RTCD collected more than the minimum 68,000 valid signatures necessary to qualify for the ballot. Now, the Supreme Judicial Court of Massachusetts must decide whether this alteration to the law is constitutional or not. The repeal effort has raised concerns within the casino industry. There are several casino developers fighting against Walsh and RTCD to keep the repeal off the ballot.

“It is the people’s right to decide on whether we make casino gambling illegal in Massachusetts,” Ribiero said. “We fully expect that the Supreme Judicial Court will side with us, and that our new change will allow Bostonians to vote on their ballots this coming November.”

Their proposal will be heard during the first week of May in court, and a decision will be released by late June or early July. Secretary of State William F. Galvin needs to know the results of the case by July 9 in order to have sufficient time to prepare the ballot.

Looking forward, RTCD plans to focus on impacting the upcoming election as much as possible by petitioning resident communities in Everett and Revere.
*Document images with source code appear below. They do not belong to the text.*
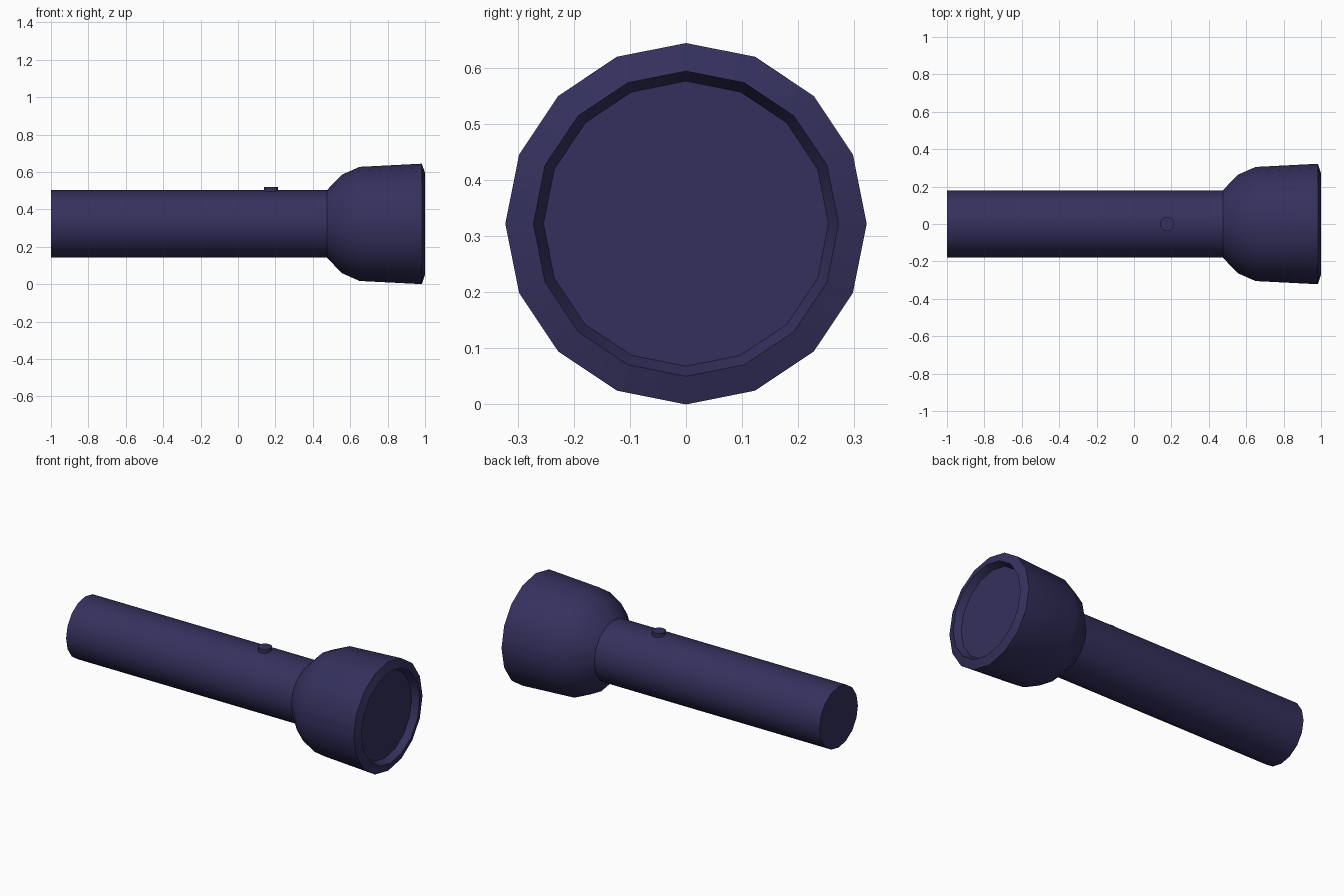
import bpy, bmesh
from math import radians
from mathutils import Matrix, Vector

if "Cube" in bpy.data.objects:
    bpy.data.objects.remove(bpy.data.objects["Cube"])

SIDES = 16
AXIS_Z = 0.322

mat = bpy.data.materials.new("dark_indigo")
mat.diffuse_color = (0.035, 0.03, 0.11, 1)
mat.use_nodes = True
mat.node_tree.nodes["Principled BSDF"].inputs["Base Color"].default_value = mat.diffuse_color


def lathe(name, profile, placement):
    """Spin (height, radius) points about local z, capping both ends."""
    bm = bmesh.new()
    rings = []
    for h, r in profile:
        rot = [Matrix.Rotation(radians(360 * i / SIDES), 3, 'Z') for i in range(SIDES)]
        rings.append([bm.verts.new(m @ Vector((r, 0, h))) for m in rot])
    for a, b in zip(rings, rings[1:]):
        for i in range(SIDES):
            j = (i + 1) % SIDES
            bm.faces.new((a[i], a[j], b[j], b[i]))
    bm.faces.new(rings[0][::-1])
    bm.faces.new(rings[-1])
    me = bpy.data.meshes.new(name)
    bm.to_mesh(me)
    bm.free()
    me.materials.append(mat)
    ob = bpy.data.objects.new(name, me)
    ob.matrix_world = placement
    bpy.context.collection.objects.link(ob)
    bpy.ops.object.select_all(action='DESELECT')
    ob.select_set(True)
    bpy.context.view_layer.objects.active = ob
    bpy.ops.object.shade_smooth_by_angle(angle=radians(30))
    return ob


along_x = Matrix.Translation((0, 0, AXIS_Z)) @ Matrix.Rotation(radians(90), 4, 'Y')

# Handle, flared head, sloped rim and recessed lens in one continuous shell
lathe("torch_body", [(-1, 0.18), (0.475, 0.18), (0.555, 0.263), (0.65, 0.305),
                     (0.983, 0.322), (1.0, 0.272), (0.96, 0.254)], along_x)

# Push button on top of the handle
lathe("switch_button", [(0.48, 0.038), (0.52, 0.038)], Matrix.Translation((0.177, 0, 0)))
“We are planning significant outreach to communities that will be impacted by some of these proposed sites,” Ribiero said. “Although only those communities can currently vote on the casinos, our focus over the next couple of months prior to the court decision will be to boost awareness of casino consequences in those communities.”

 

About Bennet Johnson 96 Articles
Bennet Johnson was the Metro Editor for The Heights in 2015 and Business Manager in 2016. You can probably still find him wandering around Boston, wearing his 'Minnesota Nice' T-shirt. Follow him on Twitter @bennet_15.